DIRECTIONS FOR THIS TASK: Could you copy every line of the data that contains the word "jitter"?

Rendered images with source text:

:::::

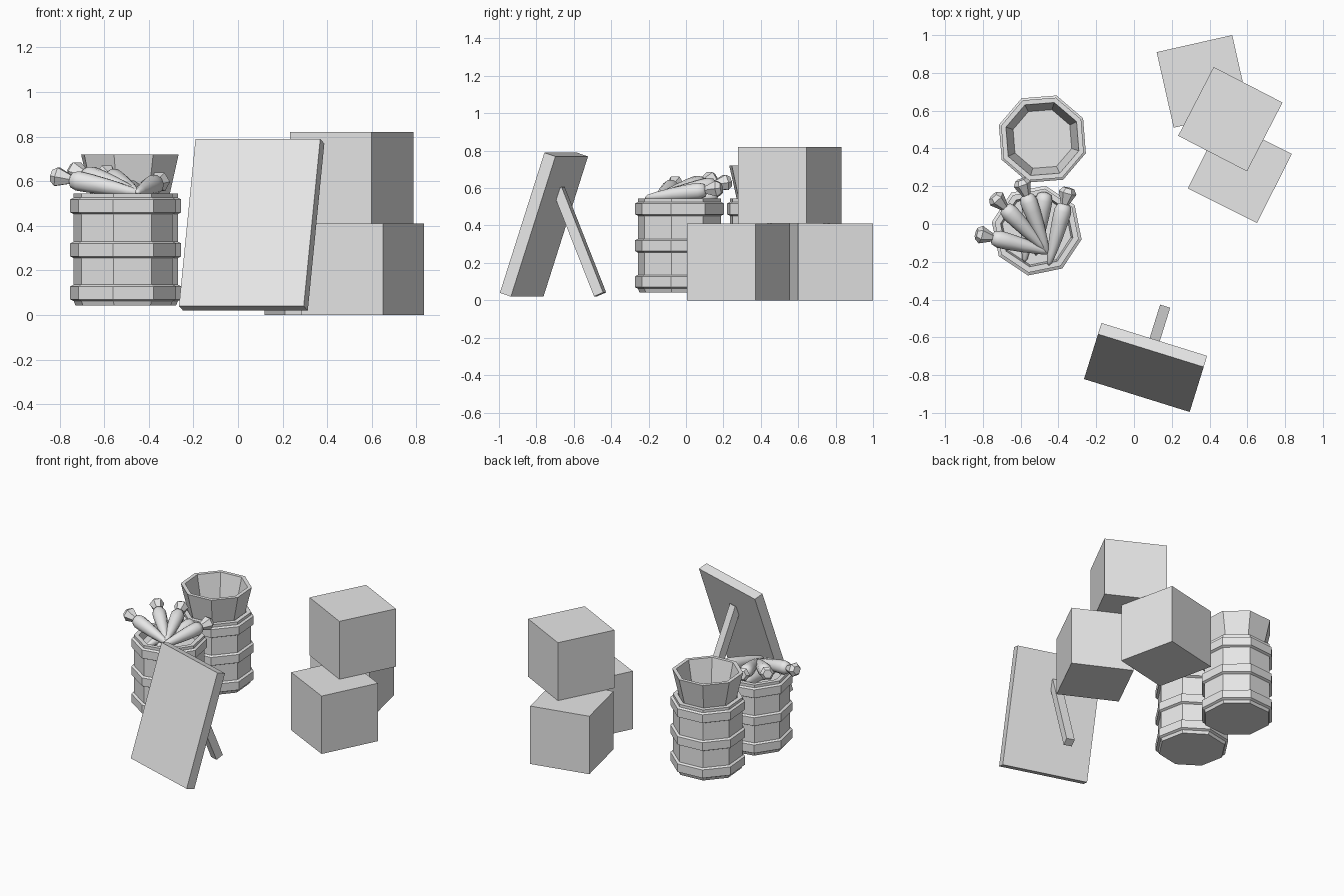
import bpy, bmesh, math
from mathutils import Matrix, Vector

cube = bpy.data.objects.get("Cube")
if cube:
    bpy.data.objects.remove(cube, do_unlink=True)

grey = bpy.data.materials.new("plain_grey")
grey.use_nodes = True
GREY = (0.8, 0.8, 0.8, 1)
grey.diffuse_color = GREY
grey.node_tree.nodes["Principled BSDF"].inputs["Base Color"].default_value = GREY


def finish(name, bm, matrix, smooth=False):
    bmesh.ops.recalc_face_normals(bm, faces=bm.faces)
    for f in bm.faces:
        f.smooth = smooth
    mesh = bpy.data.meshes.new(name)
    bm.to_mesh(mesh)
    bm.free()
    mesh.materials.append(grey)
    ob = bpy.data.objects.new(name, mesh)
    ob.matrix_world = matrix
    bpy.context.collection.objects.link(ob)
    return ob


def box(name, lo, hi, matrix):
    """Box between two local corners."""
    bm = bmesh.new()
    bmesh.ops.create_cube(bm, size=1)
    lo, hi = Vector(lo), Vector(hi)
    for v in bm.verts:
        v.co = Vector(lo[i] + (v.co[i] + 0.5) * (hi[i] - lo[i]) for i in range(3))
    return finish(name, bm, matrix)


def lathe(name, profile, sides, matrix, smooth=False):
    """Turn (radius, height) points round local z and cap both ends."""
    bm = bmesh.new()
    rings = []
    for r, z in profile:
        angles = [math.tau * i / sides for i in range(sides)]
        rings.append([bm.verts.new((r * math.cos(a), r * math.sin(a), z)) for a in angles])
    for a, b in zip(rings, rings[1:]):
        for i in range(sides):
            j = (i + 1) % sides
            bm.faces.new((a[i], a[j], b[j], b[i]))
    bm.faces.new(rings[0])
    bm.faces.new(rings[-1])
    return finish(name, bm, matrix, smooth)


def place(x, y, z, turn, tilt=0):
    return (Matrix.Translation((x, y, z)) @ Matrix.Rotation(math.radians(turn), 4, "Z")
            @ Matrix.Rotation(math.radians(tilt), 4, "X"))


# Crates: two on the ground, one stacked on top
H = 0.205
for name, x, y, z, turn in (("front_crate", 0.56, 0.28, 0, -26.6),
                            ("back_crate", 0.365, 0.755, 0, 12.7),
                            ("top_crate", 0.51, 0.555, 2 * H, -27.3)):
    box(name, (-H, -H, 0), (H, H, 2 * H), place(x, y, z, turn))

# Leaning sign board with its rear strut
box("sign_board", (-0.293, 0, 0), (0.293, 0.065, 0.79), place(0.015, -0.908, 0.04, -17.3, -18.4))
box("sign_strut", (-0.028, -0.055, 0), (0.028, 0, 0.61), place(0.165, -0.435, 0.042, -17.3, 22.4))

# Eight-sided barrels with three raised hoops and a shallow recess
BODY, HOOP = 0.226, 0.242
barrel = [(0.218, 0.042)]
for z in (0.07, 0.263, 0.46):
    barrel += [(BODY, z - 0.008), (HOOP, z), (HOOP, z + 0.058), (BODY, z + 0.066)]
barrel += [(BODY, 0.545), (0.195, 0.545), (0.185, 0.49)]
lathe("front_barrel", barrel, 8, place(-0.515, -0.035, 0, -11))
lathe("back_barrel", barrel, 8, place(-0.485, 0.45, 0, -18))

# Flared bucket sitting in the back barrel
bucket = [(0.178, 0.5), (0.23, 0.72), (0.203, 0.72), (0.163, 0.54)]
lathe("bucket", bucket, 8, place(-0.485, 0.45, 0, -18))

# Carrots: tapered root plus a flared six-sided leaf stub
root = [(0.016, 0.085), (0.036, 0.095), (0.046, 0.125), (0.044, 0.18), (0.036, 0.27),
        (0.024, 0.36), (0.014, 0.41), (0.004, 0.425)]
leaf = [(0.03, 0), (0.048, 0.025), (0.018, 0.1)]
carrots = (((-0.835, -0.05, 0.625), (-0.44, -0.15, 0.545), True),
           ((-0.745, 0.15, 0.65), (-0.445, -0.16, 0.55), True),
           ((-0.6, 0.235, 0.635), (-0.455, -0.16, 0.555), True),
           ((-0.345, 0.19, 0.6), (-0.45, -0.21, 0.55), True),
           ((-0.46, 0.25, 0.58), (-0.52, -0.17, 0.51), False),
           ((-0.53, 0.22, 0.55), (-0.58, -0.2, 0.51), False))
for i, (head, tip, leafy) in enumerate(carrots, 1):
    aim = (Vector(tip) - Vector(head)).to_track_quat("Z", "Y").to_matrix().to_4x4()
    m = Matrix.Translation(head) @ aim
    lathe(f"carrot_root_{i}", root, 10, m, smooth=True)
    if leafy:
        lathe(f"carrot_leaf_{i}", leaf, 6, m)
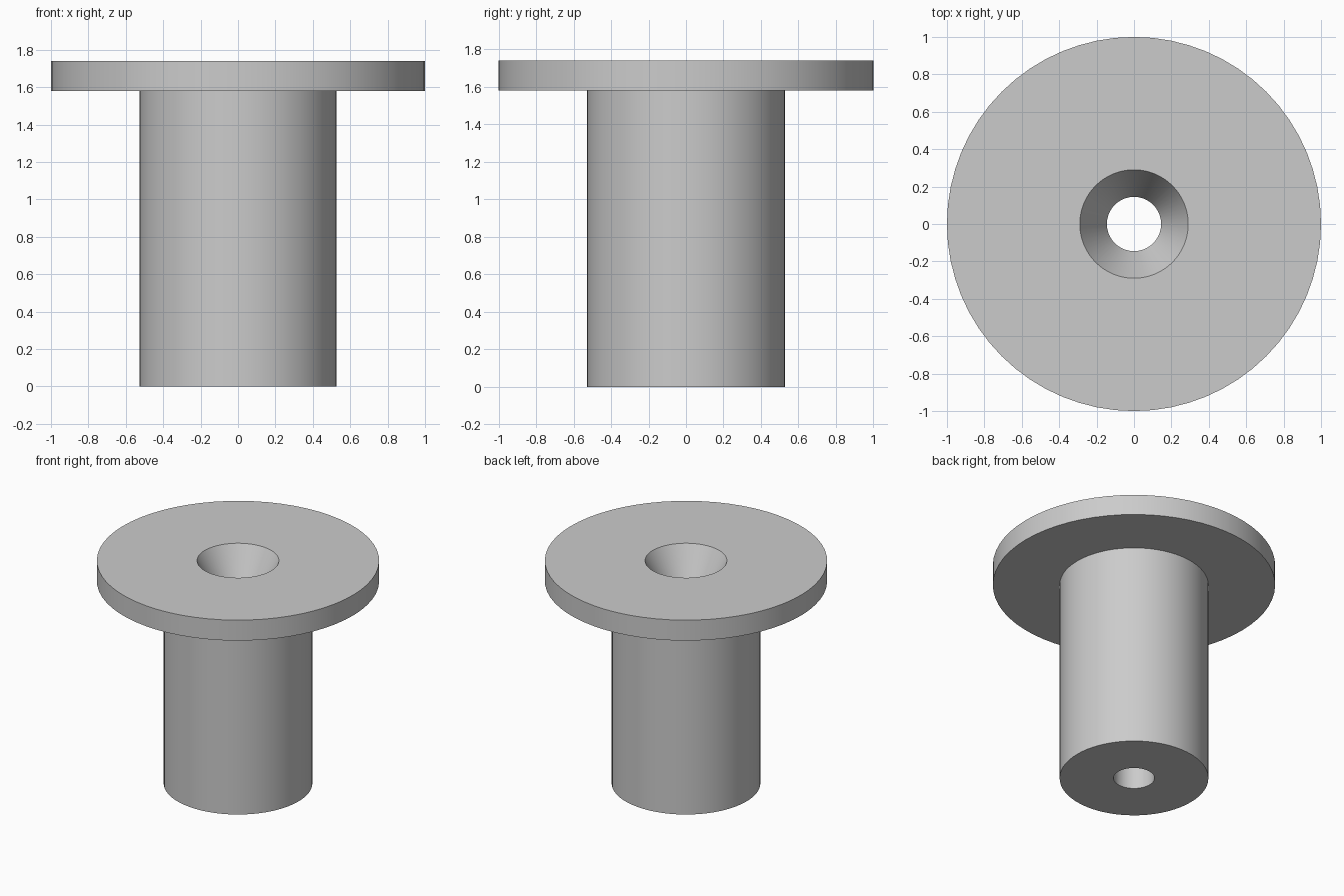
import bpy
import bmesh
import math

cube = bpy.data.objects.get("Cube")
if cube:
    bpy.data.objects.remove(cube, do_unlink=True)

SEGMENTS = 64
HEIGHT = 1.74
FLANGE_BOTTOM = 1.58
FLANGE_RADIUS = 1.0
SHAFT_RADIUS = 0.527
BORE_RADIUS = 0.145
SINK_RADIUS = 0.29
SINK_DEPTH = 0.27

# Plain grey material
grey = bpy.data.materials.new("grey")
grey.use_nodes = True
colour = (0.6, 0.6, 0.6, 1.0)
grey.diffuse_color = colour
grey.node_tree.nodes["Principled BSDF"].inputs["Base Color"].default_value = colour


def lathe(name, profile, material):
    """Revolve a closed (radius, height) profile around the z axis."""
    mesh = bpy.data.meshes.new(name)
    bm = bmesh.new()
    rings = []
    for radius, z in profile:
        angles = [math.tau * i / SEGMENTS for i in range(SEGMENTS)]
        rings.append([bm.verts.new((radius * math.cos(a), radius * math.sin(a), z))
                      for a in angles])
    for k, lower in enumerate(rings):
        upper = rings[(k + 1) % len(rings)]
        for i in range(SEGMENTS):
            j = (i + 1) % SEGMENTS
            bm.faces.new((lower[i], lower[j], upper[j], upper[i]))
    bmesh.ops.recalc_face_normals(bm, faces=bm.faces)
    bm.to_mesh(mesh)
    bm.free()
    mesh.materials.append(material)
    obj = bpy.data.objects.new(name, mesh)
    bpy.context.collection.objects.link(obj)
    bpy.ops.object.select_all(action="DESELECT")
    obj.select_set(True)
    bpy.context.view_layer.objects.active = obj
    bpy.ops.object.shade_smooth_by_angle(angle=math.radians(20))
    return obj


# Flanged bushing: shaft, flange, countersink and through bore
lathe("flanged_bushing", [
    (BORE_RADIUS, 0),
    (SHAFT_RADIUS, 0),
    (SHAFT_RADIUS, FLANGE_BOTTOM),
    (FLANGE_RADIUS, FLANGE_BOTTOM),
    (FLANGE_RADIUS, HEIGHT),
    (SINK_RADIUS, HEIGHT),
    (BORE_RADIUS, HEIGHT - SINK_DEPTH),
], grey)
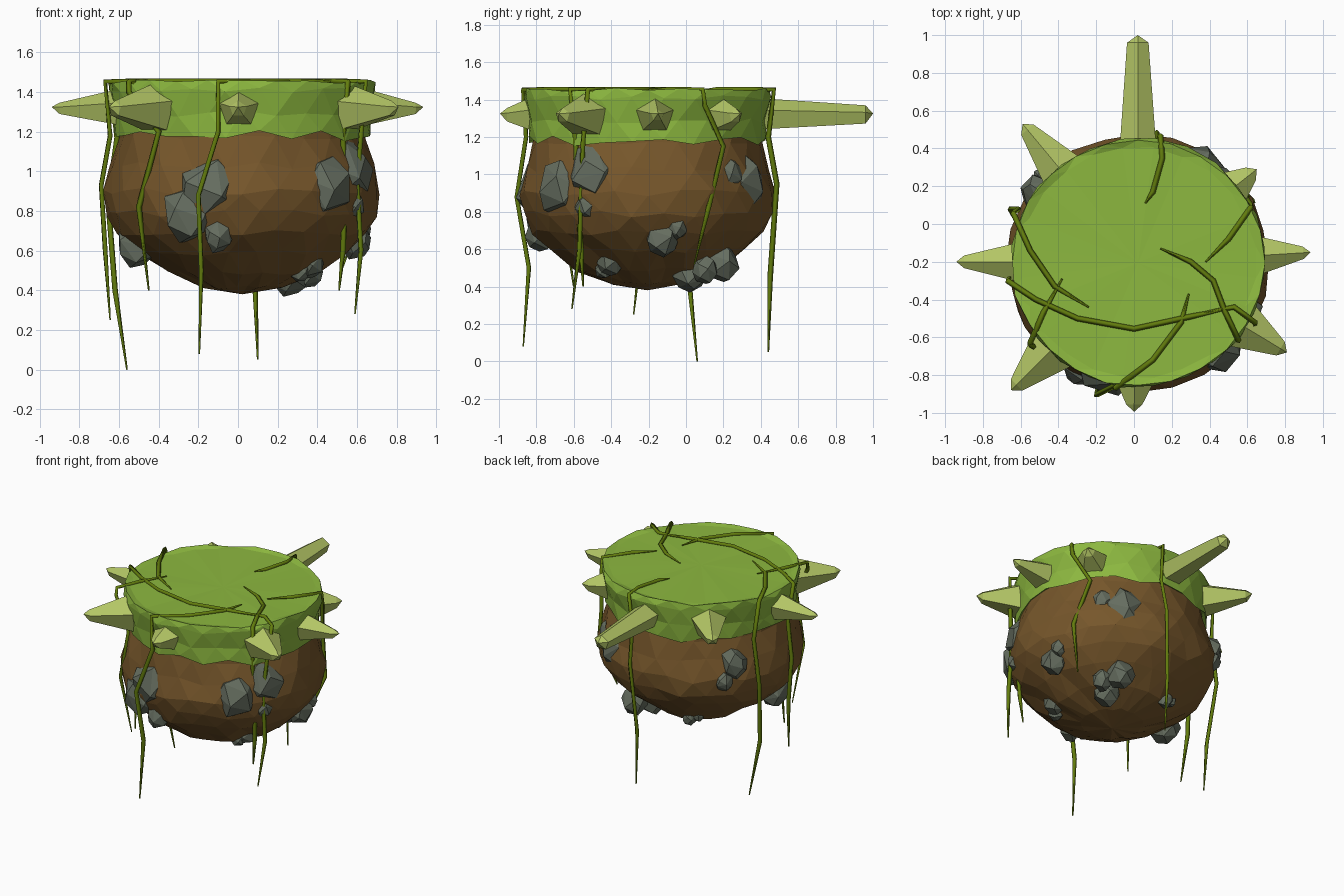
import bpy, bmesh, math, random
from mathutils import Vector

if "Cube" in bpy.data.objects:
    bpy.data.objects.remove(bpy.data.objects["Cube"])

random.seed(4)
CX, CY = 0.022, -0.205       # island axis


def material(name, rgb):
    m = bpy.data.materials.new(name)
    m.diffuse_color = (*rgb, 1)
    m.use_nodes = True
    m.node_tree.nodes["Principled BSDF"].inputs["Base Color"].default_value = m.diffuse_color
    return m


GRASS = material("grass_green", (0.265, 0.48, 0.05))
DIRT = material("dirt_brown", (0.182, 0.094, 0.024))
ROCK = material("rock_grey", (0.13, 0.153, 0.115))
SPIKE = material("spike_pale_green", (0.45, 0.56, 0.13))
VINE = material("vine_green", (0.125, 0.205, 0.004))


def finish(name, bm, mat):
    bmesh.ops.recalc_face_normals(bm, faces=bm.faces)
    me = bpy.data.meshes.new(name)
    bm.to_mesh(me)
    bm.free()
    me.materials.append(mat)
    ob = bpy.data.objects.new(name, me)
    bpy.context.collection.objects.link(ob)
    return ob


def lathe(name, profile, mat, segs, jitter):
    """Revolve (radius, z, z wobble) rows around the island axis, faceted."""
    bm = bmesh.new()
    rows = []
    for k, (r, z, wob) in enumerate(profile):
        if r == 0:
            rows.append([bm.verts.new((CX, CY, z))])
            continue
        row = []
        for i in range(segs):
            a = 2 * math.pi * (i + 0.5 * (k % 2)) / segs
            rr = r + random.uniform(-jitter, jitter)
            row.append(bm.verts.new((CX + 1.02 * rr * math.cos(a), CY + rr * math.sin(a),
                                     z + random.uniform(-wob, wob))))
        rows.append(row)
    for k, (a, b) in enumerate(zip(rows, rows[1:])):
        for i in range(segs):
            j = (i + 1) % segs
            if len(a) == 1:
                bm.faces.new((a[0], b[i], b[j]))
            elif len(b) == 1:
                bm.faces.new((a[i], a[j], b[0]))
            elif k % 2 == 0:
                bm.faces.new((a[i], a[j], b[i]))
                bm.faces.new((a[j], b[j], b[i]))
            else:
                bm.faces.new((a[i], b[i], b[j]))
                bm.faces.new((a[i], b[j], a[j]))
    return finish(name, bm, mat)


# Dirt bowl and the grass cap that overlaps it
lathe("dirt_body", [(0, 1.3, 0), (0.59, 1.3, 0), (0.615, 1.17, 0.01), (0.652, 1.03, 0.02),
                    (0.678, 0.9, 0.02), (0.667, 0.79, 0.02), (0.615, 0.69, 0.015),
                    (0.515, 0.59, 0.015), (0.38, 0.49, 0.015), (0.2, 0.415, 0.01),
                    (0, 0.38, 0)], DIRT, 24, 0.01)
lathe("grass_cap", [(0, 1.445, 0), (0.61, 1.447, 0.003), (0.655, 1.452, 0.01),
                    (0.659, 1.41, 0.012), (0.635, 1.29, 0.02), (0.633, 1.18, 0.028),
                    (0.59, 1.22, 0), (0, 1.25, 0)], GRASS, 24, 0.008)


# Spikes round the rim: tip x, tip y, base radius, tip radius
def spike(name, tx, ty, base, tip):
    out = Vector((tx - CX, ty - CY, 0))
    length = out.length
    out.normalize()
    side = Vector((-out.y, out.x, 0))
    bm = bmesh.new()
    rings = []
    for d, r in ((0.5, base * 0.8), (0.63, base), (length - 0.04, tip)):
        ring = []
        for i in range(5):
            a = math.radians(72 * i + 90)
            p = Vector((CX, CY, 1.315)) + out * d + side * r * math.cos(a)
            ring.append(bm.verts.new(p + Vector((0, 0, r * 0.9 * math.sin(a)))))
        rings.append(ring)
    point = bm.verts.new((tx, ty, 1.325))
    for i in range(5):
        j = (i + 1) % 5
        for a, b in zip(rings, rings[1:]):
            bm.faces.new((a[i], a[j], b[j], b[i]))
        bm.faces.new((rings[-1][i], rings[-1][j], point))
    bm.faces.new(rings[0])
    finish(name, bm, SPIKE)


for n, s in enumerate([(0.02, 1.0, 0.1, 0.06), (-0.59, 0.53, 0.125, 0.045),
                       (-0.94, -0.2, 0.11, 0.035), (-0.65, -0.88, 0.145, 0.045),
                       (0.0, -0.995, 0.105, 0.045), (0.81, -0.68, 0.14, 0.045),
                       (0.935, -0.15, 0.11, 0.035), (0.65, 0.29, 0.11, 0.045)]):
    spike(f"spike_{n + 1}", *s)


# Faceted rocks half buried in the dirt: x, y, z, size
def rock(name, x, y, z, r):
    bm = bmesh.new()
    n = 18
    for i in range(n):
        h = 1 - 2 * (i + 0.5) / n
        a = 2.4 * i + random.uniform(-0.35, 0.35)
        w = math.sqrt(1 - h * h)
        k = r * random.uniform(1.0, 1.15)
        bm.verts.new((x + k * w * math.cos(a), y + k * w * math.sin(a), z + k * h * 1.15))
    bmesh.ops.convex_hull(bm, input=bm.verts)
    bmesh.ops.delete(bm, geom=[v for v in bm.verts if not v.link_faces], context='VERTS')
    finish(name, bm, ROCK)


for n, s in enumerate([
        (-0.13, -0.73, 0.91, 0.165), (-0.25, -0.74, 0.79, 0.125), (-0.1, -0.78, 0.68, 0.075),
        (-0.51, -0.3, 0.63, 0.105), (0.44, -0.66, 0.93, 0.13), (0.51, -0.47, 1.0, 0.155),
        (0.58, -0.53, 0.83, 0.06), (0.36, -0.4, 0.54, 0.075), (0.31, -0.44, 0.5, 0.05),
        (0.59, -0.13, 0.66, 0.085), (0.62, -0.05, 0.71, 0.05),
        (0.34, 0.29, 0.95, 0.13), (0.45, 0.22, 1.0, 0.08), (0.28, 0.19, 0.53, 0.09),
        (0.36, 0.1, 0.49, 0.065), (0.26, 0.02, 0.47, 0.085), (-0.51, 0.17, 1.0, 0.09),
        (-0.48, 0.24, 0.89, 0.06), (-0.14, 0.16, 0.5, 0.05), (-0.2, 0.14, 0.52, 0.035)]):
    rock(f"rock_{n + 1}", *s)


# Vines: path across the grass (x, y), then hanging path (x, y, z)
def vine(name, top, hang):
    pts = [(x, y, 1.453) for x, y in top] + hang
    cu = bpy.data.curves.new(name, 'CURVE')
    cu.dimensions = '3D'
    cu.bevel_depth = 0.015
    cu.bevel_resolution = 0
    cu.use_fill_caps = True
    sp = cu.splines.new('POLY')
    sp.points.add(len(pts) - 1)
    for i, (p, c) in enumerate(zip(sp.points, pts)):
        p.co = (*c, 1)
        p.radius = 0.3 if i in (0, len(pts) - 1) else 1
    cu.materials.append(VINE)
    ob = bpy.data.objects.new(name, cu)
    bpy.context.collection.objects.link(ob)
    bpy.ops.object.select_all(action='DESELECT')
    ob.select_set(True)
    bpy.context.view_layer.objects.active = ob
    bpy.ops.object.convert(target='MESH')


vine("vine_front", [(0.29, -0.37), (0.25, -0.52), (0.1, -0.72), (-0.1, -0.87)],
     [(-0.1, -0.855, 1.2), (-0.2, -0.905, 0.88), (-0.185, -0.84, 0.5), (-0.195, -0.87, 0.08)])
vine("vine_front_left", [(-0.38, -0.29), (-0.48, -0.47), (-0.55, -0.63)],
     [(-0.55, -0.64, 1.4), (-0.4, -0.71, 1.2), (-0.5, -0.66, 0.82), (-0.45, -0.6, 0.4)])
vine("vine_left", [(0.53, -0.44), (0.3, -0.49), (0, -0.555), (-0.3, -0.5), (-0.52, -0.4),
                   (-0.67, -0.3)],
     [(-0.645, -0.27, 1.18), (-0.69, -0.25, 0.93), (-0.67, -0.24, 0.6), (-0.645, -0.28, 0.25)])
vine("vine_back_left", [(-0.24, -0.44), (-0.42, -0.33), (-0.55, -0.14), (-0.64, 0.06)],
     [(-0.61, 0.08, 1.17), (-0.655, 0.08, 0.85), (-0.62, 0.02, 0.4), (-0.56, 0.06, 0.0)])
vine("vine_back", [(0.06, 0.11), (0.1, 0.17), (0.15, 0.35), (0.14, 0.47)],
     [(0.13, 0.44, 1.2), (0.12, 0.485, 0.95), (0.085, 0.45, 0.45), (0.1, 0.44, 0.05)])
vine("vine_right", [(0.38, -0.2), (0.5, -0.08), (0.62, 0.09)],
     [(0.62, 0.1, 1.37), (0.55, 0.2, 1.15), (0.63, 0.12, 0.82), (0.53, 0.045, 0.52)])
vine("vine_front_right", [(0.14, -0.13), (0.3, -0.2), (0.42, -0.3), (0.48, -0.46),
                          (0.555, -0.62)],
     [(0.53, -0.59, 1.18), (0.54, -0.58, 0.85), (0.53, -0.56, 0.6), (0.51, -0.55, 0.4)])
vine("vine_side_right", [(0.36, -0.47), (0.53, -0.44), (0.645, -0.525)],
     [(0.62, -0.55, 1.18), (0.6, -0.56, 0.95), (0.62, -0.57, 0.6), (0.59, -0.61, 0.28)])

:::::

YOUR RESPONSE:
def lathe(name, profile, mat, segs, jitter):
            rr = r + random.uniform(-jitter, jitter)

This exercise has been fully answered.